WHAT IS EXPECTED - Of the entries below, return exactly those lines that fall between the one containing "at radius r" and the one containing "bpy.context.view_layer.objects.active = obj", the two end lines included.

═══ EXCERPTED RECORDS ═══

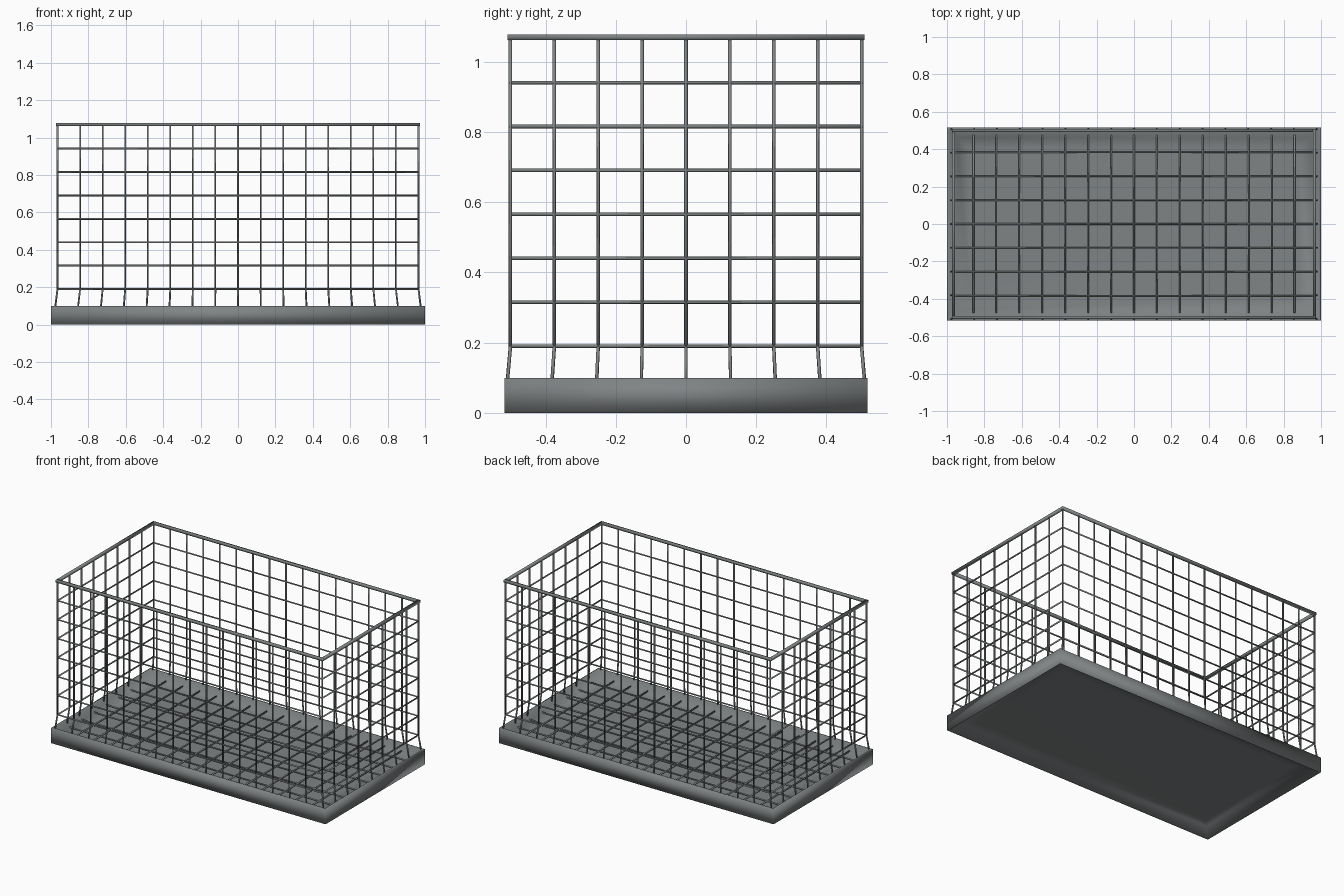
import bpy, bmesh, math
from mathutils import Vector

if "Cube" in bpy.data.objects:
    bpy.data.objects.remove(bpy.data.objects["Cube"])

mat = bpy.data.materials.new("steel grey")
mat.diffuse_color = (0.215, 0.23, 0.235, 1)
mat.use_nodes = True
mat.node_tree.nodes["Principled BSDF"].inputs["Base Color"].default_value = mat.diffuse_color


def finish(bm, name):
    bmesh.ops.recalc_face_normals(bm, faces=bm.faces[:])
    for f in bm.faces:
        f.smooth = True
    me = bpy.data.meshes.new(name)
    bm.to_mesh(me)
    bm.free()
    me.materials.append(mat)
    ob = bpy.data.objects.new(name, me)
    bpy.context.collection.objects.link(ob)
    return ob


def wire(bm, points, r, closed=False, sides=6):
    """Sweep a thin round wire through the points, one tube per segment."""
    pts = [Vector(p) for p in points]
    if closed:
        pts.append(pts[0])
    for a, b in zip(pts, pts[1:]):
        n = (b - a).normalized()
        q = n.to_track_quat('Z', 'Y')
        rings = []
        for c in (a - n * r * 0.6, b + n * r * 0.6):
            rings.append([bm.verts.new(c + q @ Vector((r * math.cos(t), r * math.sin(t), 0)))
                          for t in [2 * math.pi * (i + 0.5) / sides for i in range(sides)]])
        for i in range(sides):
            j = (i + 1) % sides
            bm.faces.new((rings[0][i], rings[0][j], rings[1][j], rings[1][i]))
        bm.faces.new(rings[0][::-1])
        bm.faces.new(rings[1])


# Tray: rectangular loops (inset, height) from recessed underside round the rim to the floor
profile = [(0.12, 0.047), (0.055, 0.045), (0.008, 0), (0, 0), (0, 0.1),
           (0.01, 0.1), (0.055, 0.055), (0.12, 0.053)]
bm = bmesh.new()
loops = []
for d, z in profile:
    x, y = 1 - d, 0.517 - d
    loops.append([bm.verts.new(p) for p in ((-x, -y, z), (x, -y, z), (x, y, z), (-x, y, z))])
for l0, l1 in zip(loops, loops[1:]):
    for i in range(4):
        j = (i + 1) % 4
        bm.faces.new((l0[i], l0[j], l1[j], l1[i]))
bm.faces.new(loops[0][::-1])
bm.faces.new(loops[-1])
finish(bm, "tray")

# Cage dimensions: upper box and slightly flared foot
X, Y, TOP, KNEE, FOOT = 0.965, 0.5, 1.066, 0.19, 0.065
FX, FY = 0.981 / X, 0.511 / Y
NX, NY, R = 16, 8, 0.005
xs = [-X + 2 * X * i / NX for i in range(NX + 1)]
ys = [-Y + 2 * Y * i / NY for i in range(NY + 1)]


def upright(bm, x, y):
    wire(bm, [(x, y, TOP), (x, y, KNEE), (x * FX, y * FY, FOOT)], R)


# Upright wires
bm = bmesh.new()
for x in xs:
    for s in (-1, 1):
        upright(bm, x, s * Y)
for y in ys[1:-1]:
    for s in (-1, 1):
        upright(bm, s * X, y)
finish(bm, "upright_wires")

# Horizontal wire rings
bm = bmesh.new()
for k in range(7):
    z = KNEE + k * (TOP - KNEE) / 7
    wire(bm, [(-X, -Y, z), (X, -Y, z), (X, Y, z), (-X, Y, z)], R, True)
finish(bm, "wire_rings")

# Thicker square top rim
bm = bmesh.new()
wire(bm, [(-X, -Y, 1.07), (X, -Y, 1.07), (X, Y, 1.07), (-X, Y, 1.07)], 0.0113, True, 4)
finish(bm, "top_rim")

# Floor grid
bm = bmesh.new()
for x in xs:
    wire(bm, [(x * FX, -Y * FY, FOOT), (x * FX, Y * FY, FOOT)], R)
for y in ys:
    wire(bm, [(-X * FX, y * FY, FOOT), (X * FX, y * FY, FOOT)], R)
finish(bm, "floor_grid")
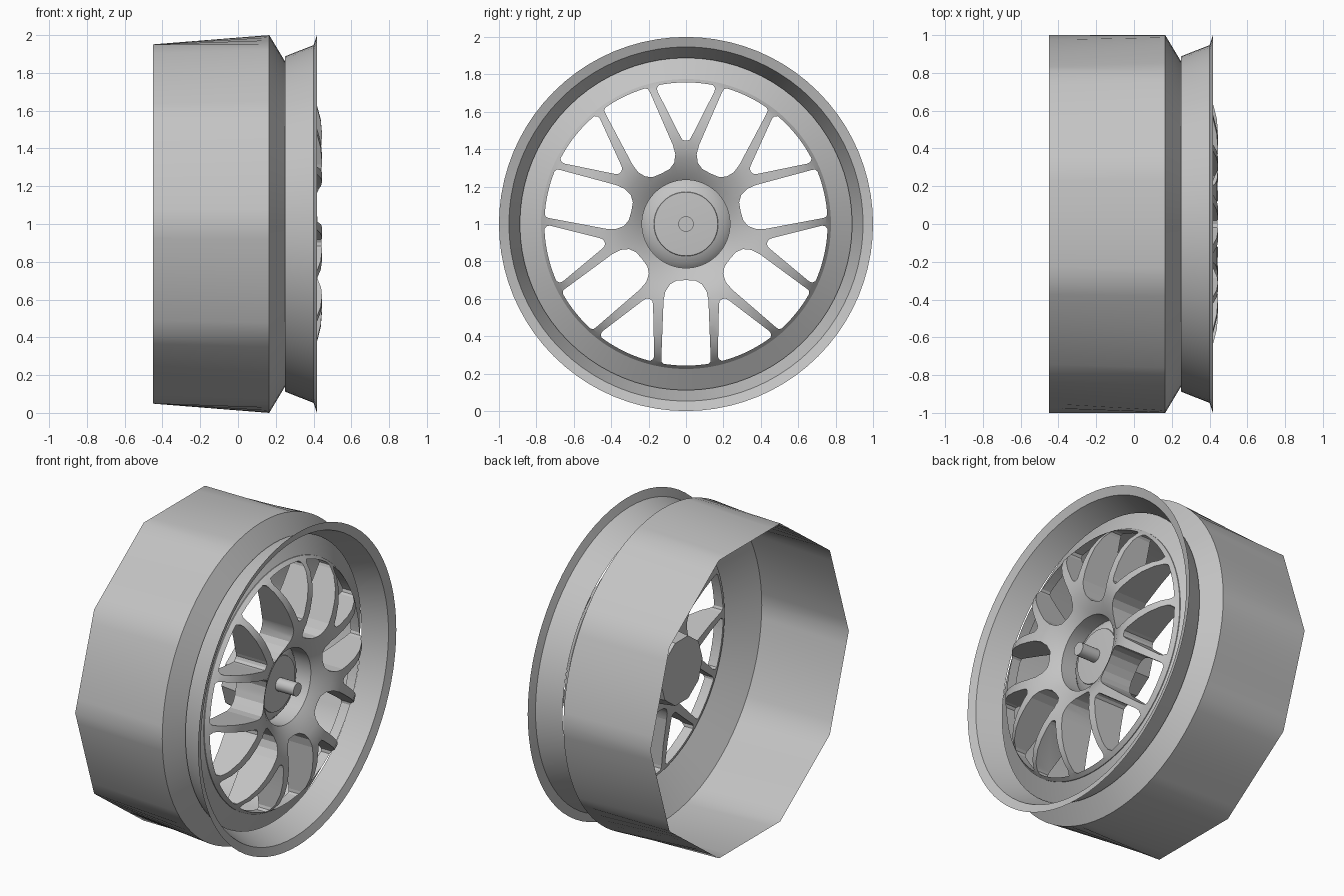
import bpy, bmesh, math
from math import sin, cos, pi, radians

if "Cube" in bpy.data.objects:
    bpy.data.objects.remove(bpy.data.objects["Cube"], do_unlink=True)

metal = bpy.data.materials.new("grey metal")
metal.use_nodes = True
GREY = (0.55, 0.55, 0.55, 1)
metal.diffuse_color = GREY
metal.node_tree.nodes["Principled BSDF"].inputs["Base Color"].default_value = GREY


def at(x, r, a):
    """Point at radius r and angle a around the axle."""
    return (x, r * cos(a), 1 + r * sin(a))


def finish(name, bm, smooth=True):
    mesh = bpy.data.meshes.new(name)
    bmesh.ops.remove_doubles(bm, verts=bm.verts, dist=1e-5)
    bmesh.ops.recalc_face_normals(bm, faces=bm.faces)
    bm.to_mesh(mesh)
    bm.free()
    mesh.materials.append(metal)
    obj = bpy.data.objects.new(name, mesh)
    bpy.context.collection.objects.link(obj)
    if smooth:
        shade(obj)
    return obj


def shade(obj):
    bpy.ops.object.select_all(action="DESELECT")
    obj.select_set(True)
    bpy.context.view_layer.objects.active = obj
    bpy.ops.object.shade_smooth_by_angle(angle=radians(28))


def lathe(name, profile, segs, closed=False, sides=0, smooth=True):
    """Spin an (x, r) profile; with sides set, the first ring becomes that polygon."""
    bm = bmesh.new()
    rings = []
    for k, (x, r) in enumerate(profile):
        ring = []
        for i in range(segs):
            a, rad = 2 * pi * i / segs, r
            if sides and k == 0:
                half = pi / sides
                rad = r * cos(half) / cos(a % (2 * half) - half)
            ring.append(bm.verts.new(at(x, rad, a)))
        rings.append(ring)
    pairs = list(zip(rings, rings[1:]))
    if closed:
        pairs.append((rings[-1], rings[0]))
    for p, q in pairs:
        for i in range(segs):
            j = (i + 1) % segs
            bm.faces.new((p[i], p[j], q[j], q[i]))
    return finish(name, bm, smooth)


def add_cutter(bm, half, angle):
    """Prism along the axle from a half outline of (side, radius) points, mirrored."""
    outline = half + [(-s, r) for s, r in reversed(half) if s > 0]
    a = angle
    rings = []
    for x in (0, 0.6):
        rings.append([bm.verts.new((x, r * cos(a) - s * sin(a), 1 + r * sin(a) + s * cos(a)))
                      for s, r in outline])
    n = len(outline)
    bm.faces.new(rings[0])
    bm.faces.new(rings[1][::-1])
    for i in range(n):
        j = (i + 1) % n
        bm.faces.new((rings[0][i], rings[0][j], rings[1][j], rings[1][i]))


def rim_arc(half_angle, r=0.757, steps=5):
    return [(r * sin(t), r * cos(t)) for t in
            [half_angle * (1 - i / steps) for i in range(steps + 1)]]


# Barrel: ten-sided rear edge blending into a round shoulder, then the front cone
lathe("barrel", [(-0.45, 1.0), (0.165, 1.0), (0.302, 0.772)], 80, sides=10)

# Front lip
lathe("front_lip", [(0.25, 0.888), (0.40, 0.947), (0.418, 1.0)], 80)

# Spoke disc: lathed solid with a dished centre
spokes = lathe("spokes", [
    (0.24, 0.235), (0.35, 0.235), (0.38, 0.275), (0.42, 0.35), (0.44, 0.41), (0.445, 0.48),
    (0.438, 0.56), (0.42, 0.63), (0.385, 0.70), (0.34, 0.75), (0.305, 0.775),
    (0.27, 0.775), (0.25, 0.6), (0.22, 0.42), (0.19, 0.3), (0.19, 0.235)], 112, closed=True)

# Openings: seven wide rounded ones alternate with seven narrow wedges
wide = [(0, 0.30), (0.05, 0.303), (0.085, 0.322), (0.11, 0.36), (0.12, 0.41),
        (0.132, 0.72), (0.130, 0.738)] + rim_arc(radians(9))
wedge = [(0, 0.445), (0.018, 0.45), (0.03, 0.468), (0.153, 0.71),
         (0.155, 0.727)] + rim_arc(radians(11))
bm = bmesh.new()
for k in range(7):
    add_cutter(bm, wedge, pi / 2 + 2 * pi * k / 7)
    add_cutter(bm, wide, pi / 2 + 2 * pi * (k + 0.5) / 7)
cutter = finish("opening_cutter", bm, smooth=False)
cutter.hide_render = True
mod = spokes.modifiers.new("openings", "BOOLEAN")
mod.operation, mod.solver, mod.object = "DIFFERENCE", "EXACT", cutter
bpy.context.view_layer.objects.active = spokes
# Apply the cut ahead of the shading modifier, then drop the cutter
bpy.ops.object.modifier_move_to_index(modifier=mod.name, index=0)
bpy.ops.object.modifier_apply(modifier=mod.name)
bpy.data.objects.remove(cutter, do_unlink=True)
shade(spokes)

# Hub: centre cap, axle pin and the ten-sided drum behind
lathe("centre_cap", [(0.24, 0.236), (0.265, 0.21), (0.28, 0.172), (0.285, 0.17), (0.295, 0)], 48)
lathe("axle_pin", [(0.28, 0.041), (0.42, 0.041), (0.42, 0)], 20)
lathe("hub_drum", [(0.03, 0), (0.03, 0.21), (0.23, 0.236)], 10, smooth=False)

═══

OUTPUT BELOW -
    """Point at radius r and angle a around the axle."""
    return (x, r * cos(a), 1 + r * sin(a))


def finish(name, bm, smooth=True):
    mesh = bpy.data.meshes.new(name)
    bmesh.ops.remove_doubles(bm, verts=bm.verts, dist=1e-5)
    bmesh.ops.recalc_face_normals(bm, faces=bm.faces)
    bm.to_mesh(mesh)
    bm.free()
    mesh.materials.append(metal)
    obj = bpy.data.objects.new(name, mesh)
    bpy.context.collection.objects.link(obj)
    if smooth:
        shade(obj)
    return obj


def shade(obj):
    bpy.ops.object.select_all(action="DESELECT")
    obj.select_set(True)
    bpy.context.view_layer.objects.active = obj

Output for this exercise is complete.